*** DATA FOR PROCESSING

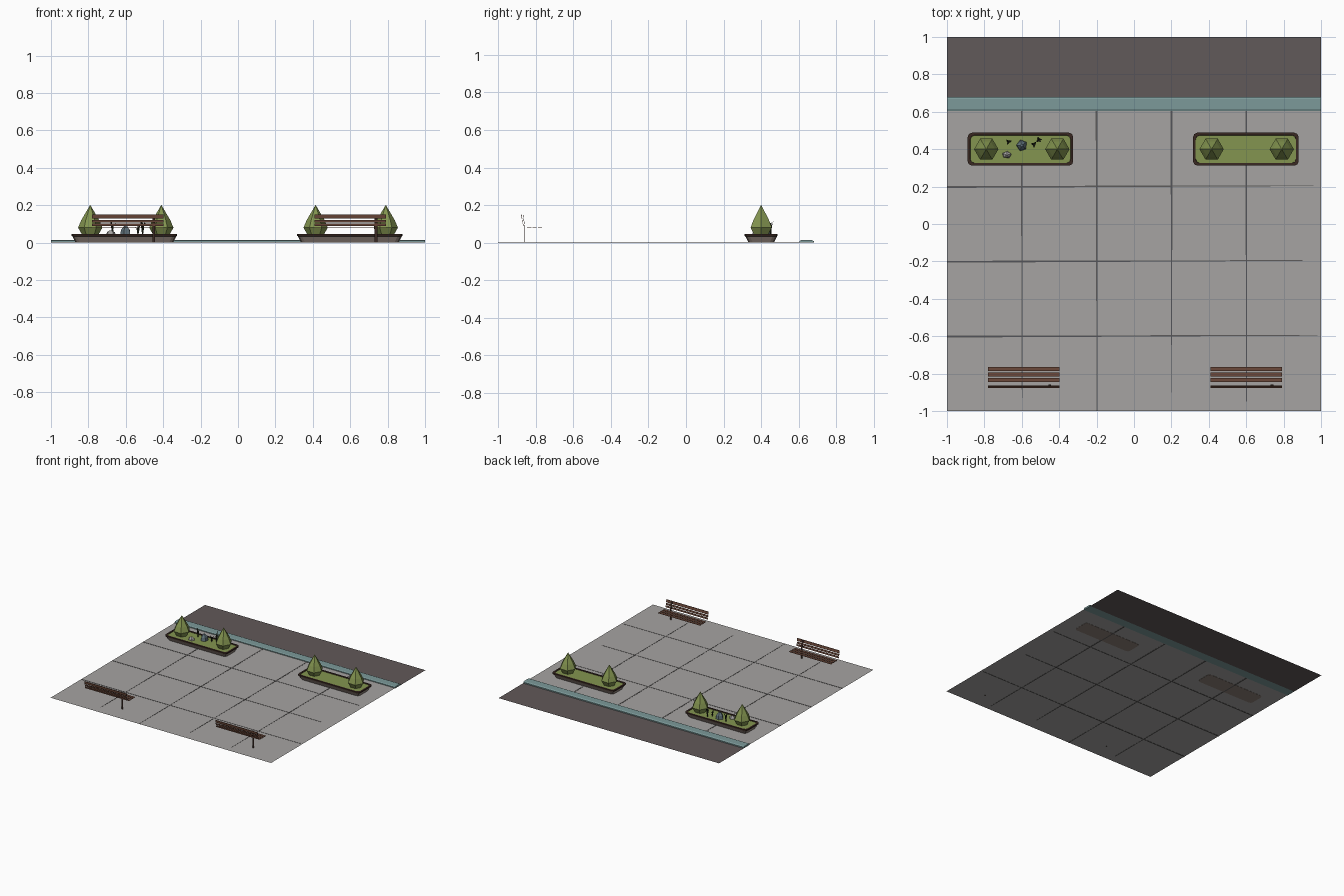
import bpy, bmesh, math, random
from mathutils import Vector

if "Cube" in bpy.data.objects:
    bpy.data.objects.remove(bpy.data.objects["Cube"])

random.seed(4)


def material(name, r, g, b):
    m = bpy.data.materials.new(name)
    m.diffuse_color = (r, g, b, 1)
    m.use_nodes = True
    m.node_tree.nodes["Principled BSDF"].inputs["Base Color"].default_value = m.diffuse_color
    return m


PAVING = material("paving grey", .38, .37, .36)
JOINT = material("joint grey", .11, .105, .105)
ROAD = material("asphalt", .12, .10, .10)
KERB = material("kerb teal", .20, .32, .32)
GREEN = material("leaf green", .23, .30, .08)
WOOD = material("bench wood", .15, .066, .042)
DARK = material("dark brown", .042, .022, .016)
STONE = material("planter stone", .27, .215, .185)
ROCK = material("blue rock", .12, .17, .20)
SPROUT = material("dark sprout", .016, .02, .01)


def make(name, bm, *mats):
    bmesh.ops.recalc_face_normals(bm, faces=bm.faces)
    me = bpy.data.meshes.new(name)
    bm.to_mesh(me)
    bm.free()
    for m in mats:
        me.materials.append(m)
    ob = bpy.data.objects.new(name, me)
    bpy.context.collection.objects.link(ob)
    return ob


def loft(name, rings, bands, mats, cap=0):
    """Skin a stack of equal-length rings; bands gives the material of each step."""
    bm = bmesh.new()
    vs = [[bm.verts.new(p) for p in ring] for ring in rings]
    n = len(rings[0])
    for k in range(len(vs) - 1):
        for i in range(n):
            j = (i + 1) % n
            f = bm.faces.new((vs[k][i], vs[k][j], vs[k + 1][j], vs[k + 1][i]))
            f.material_index = bands[k]
    bm.faces.new(vs[0][::-1])
    bm.faces.new(vs[-1]).material_index = cap
    return make(name, bm, *mats)


def extrude_x(name, outline, x0, x1, mat):
    """Extrude a (y, z) outline along x."""
    return loft(name, [[(x, y, z) for y, z in outline] for x in (x0, x1)], [0], [mat])


def sheet(name, pts, mat):
    bm = bmesh.new()
    bm.faces.new([bm.verts.new(p) for p in pts])
    return make(name, bm, mat)


# ground: paved plaza, kerb and road
sheet("plaza", [(-1, -1, .003), (1, -1, .003), (1, .61, .003), (-1, .61, .003)], PAVING)
sheet("road", [(-1, .675, 0), (1, .675, 0), (1, 1, 0), (-1, 1, 0)], ROAD)
extrude_x("kerb", [(.605, 0), (.605, .01), (.615, .014), (.668, .014), (.68, .009), (.68, 0)],
          -1, 1, KERB)


# paving joints: thin plates that taper off towards one end
def joint(name, a, b):
    a, b = Vector(a), Vector(b)
    d = (b - a).normalized()
    s = Vector((-d.y, d.x))
    ends = [a + s * .005, a - s * .005, b - s * .002, b + s * .002]
    loft(name, [[(p.x, p.y, z) for p in ends] for z in (.0015, .0042)], [0], [JOINT])


for k, y in enumerate((-.6, -.2, .2)):
    joint("cross_joint", (-1, y - .002), ((.98, .9, .96)[k], y + .005))
for k, x in enumerate((-.6, -.2, .2, .6)):
    joint("long_joint", (x, .605), (x + .002, (-.93, -1, -.9, -.95)[k]))


# planters: flared stone trough, dark rim, grass top
def rounded_rect(cx, cy, hx, hy, z, c=.022):
    m = c * .3
    corner = [(hx, hy - c), (hx - m, hy - m), (hx - c, hy)]
    pts = corner + [(-x, y) for x, y in corner[::-1]]
    pts += [(-x, -y) for x, y in corner] + [(x, -y) for x, y in corner[::-1]]
    return [(cx + x, cy + y, z) for x, y in pts]


def bush(x, y):
    prof = [(.042, .040), (.065, .08), (.048, .12), (.001, .2)]
    rings = [[(x + r * math.cos(a), y + r * math.sin(a), z)
              for a in (i * math.pi / 3 for i in range(6))] for r, z in prof]
    loft("bush", rings, [0] * 3, [GREEN])


for cx, bushes in ((-.607, (-.79, -.41)), (.598, (.415, .79))):
    steps = [(.02, .002), (.004, .034), (0, .035), (0, .045), (.013, .045), (.014, .041)]
    loft("planter", [rounded_rect(cx, .4, .282 - i, .088 - i, z) for i, z in steps],
         [0, 1, 1, 1, 1], [STONE, DARK, GREEN], cap=2)
    for bx in bushes:
        bush(bx, .4)


# rocks in the left planter
def rock(name, x, y, sx, sy, h, mat, turn):
    rings = []
    for r, z in ((1, .038), (.85, .041 + h * .55), (.25, .041 + h)):
        rings.append([(x + sx * r * math.cos(a + turn), y + sy * r * math.sin(a + turn), z)
                      for a in (i * math.tau / 5 for i in range(5))])
    loft(name, rings, [0, 0], [mat])


rock("blue_rock", -.60, .42, .03, .032, .05, ROCK, .6)
rock("grey_rock", -.68, .37, .027, .02, .025, PAVING, .2)


# sprouts: clumps of narrow leaning blades
def sprout(x, y, h, count):
    for i in range(count):
        a = i * math.tau / count + random.random()
        d = Vector((math.cos(a), math.sin(a), 0))
        s = Vector((-d.y, d.x, 0)) * .006
        base = Vector((x, y, .04))
        mid = base + d * .007 + Vector((0, 0, h * .6))
        tip = base + d * .018 + Vector((0, 0, h * random.uniform(.8, 1)))
        sheet("sprout_blade", [base - s * .5, mid - s, tip, mid + s, base + s * .5], SPROUT)


sprout(-.67, .44, .085, 3)
sprout(-.535, .425, .06, 3)
sprout(-.51, .45, .085, 4)


# benches facing the planters: three seat slats, three leaning back slats, one flat post
for x0, x1, px in ((-.78, -.397, -.45), (.408, .79, .738)):
    for k in range(3):
        y = -.765 - k * .029
        extrude_x("seat_slat", [(y, .078), (y, .081), (y - .022, .081), (y - .022, .078)],
                  x0, x1, WOOD)
    for z0, z1 in ((.09, .103), (.108, .122), (.128, .15)):
        y0, y1 = (-.864 - (z - .09) * .17 for z in (z0, z1))
        extrude_x("back_slat", [(y0, z0), (y0 - .003, z0), (y1 - .003, z1), (y1, z1)],
                  x0, x1, WOOD)
    post = [(-.859, 0), (-.859, .09), (-.868, .148), (-.866, .148), (-.857, .09), (-.857, 0)]
    extrude_x("bench_post", post, px - .007, px + .007, DARK)
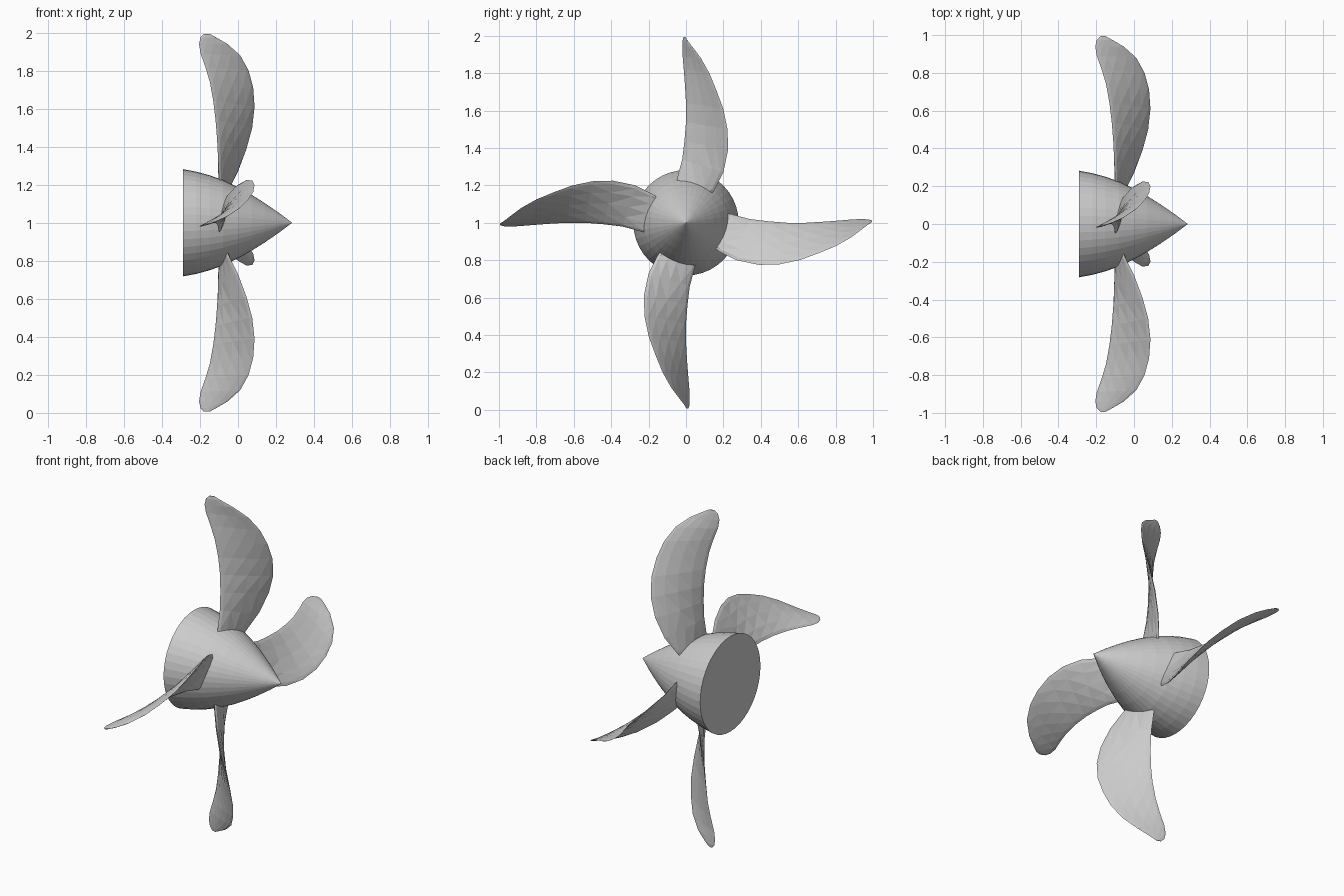
import bpy, bmesh, math
from mathutils import Vector, Matrix

if "Cube" in bpy.data.objects:
    bpy.data.objects.remove(bpy.data.objects["Cube"])

CENTRE = Vector((0, 0, 1))


def make_object(name, bm):
    bmesh.ops.recalc_face_normals(bm, faces=bm.faces)
    mesh = bpy.data.meshes.new(name)
    bm.to_mesh(mesh)
    bm.free()
    obj = bpy.data.objects.new(name, mesh)
    bpy.context.collection.objects.link(obj)
    return obj


def loft(bm, rings):
    for a, b in zip(rings, rings[1:]):
        n = len(a)
        for i in range(n):
            j = (i + 1) % n
            bm.faces.new((a[i], a[j], b[j], b[i]))


# Spinner hub: curved nose profile (x, radius) turned around the x axis
profile = [(-0.29, 0.282), (-0.22, 0.269), (-0.15, 0.25), (-0.08, 0.225), (0, 0.187),
           (0.07, 0.148), (0.14, 0.104), (0.21, 0.056), (0.25, 0.026)]
SIDES = 40
bm = bmesh.new()
rings = []
for x, r in profile:
    rings.append([bm.verts.new(CENTRE + Vector((x, r * math.cos(2 * math.pi * i / SIDES),
                                                r * math.sin(2 * math.pi * i / SIDES))))
                  for i in range(SIDES)])
loft(bm, rings)
bm.faces.new(rings[0])
tip = bm.verts.new(CENTRE + Vector((0.285, 0, 0)))
for i in range(SIDES):
    bm.faces.new((rings[-1][i], rings[-1][(i + 1) % SIDES], tip))
make_object("spinner_hub", bm)

# Blade stations from root to tip: inner edge (x, y, r), outer edge (x, y, r), thickness
stations = [
    ((-0.09, -0.06, 0.14), (-0.08, 0.10, 0.10), 0.030),
    ((-0.10, -0.047, 0.24), (-0.045, 0.155, 0.18), 0.030),
    ((-0.105, -0.02, 0.34), (0.0, 0.20, 0.27), 0.028),
    ((-0.11, -0.008, 0.44), (0.045, 0.225, 0.39), 0.025),
    ((-0.118, 0.0, 0.54), (0.075, 0.222, 0.50), 0.022),
    ((-0.13, 0.0, 0.64), (0.087, 0.199, 0.61), 0.020),
    ((-0.148, -0.006, 0.74), (0.08, 0.162, 0.71), 0.018),
    ((-0.172, -0.012, 0.82), (0.056, 0.125, 0.80), 0.016),
    ((-0.197, -0.018, 0.89), (0.012, 0.08, 0.88), 0.014),
    ((-0.205, -0.02, 0.94), (-0.055, 0.035, 0.94), 0.012),
    ((-0.197, -0.018, 0.975), (-0.115, 0.008, 0.975), 0.009),
    ((-0.178, -0.012, 0.994), (-0.15, -0.004, 0.994), 0.004),
]
CHORD = [0, 0.06, 0.25, 0.5, 0.75, 0.94, 1]


def make_blade(name, turn):
    bm = bmesh.new()
    rings = []
    for a, b, t in stations:
        a, b = Vector(a), Vector(b)
        d = b - a
        n = Vector((d.y, -d.x, 0)).normalized()
        half = [t / 2 * math.sqrt(max(0, 1 - (2 * s - 1) ** 2)) for s in CHORD]
        front = [a + d * s + n * h for s, h in zip(CHORD, half)]
        back = [a + d * s - n * h for s, h in zip(CHORD, half)][1:-1]
        rings.append([bm.verts.new(p) for p in front + back[::-1]])
    loft(bm, rings)
    bm.faces.new(rings[0])
    bm.faces.new(rings[-1])
    bmesh.ops.triangulate(bm, faces=bm.faces)
    bm.transform(Matrix.Translation(CENTRE) @ Matrix.Rotation(turn, 4, 'X'))
    make_object(name, bm)


for k in range(4):
    make_blade(f"blade_{k + 1}", k * math.pi / 2)
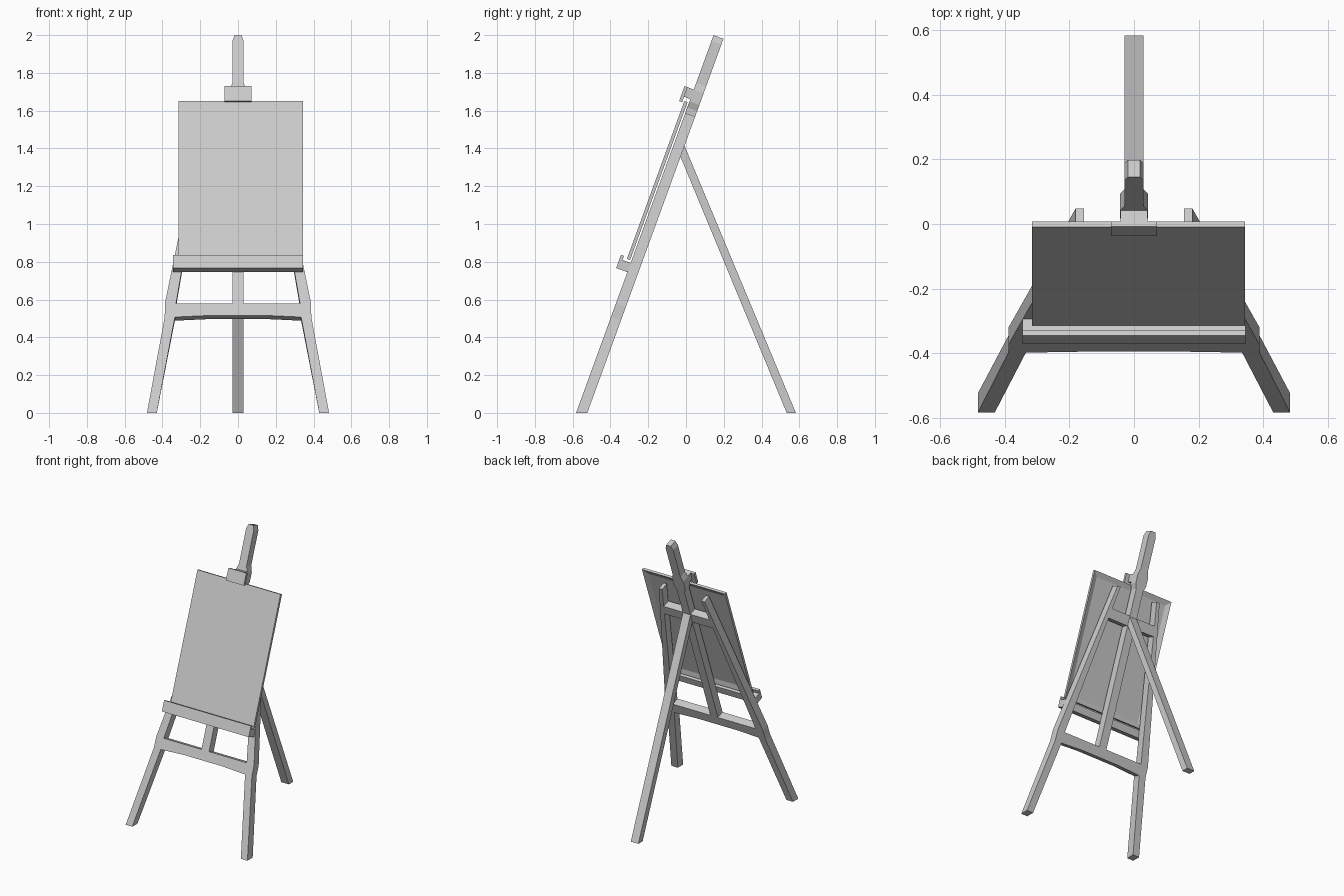
import bpy, bmesh, math

if "Cube" in bpy.data.objects:
    bpy.data.objects.remove(bpy.data.objects["Cube"])

TILT = math.radians(20)
S, C = math.sin(TILT), math.cos(TILT)
Y0 = -0.582


def lean(x, v, w):
    """Easel plane: x across, v up the slope, w towards the back; v = 0 is cut level with the floor."""
    if v == 0:
        v = w * S / C
    return (x, Y0 + v * S + w * C, v * C - w * S)


def finish(name, bm):
    bmesh.ops.recalc_face_normals(bm, faces=bm.faces)
    me = bpy.data.meshes.new(name)
    bm.to_mesh(me)
    bm.free()
    ob = bpy.data.objects.new(name, me)
    bpy.context.collection.objects.link(ob)
    return ob


def prism(name, pts, d0, d1, place):
    """Extrude a 2D profile from depth d0 to d1, placed by a mapping function."""
    bm = bmesh.new()
    a = [bm.verts.new(place(p, q, d0)) for p, q in pts]
    b = [bm.verts.new(place(p, q, d1)) for p, q in pts]
    bm.faces.new(a)
    bm.faces.new(b[::-1])
    n = len(pts)
    for i in range(n):
        j = (i + 1) % n
        bm.faces.new((a[i], b[i], b[j], a[j]))
    return finish(name, bm)


def slab(name, x0, x1, v0, v1, w0, w1):
    return prism(name, [(x0, v0), (x1, v0), (x1, v1), (x0, v1)], w0, w1, lean)


T = 0.056  # timber thickness

# Front legs: splayed foot, bend at the crossbar, tapering upper part
leg = [(0.43, 0), (0.482, 0), (0.388, 0.54), (0.387, 0.617),
       (0.18, 1.69), (0.155, 1.69), (0.328, 0.617), (0.334, 0.54)]
for side, s in (("left", -1), ("right", 1)):
    prism("front_leg_" + side, [(s * x, v) for x, v in leg], 0, T, lean)

# Lower crossbar with a shallow arch, upper crossbar between the legs
prism("lower_crossbar", [(-0.334, 0.54), (-0.15, 0.549), (0.15, 0.549), (0.334, 0.54),
                         (0.328, 0.617), (-0.328, 0.617)], 0, T, lean)
prism("upper_crossbar", [(-0.193, 1.46), (0.193, 1.46), (0.182, 1.53), (-0.182, 1.53)],
      0, T, lean)

# Mast with widened collar and chamfered tip
half = [(0.03, 0.61), (0.03, 1.72), (0.044, 1.755), (0.044, 1.82),
        (0.03, 1.86), (0.03, 2.095), (0.018, 2.128)]
prism("mast", half + [(-x, v) for x, v in reversed(half)], 0, T, lean)

# Top clamp: stem and overhanging lip
slab("clamp_stem", -0.042, 0.042, 1.768, 1.822, -0.036, 0.002)
slab("clamp_lip", -0.071, 0.071, 1.738, 1.822, -0.052, -0.035)

# Canvas ledge: L-shaped profile run across the legs
prism("canvas_ledge", [(0, 0.793), (-0.063, 0.793), (-0.063, 0.868), (-0.046, 0.868),
                       (-0.046, 0.845), (0, 0.845)], -0.344, 0.344,
      lambda w, v, x: lean(x, v, w))

# Canvas: stretched front with a recessed back inside its frame
canvas = slab("canvas", -0.315, 0.343, 0.858, 1.748, -0.026, -0.008)
bm = bmesh.new()
bm.from_mesh(canvas.data)
bm.normal_update()
back = max(bm.faces, key=lambda f: f.normal.y * C - f.normal.z * S)
bmesh.ops.inset_region(bm, faces=[back], thickness=0.05, depth=0)
bmesh.ops.translate(bm, verts=back.verts, vec=(0, -0.012 * C, 0.012 * S))
bm.to_mesh(canvas.data)
bm.free()

# Rear leg: strut meeting the back of the upper crossbar
prism("rear_leg", [(0.533, 0), (0.582, 0), (-0.008, 1.415), (-0.031, 1.36)], -0.03, 0.03,
      lambda y, z, x: (x, y, z))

******

● WHAT IS EXPECTED
Of the lines in the data, report each one containing the string "return".

● ANSWER SECTION
    return m
    return ob
    return make(name, bm, *mats)
    return loft(name, [[(x, y, z) for y, z in outline] for x in (x0, x1)], [0], [mat])
    return make(name, bm, mat)
    return [(cx + x, cy + y, z) for x, y in pts]
    return obj
    return (x, Y0 + v * S + w * C, v * C - w * S)
    return ob
    return finish(name, bm)
    return prism(name, [(x0, v0), (x1, v0), (x1, v1), (x0, v1)], w0, w1, lean)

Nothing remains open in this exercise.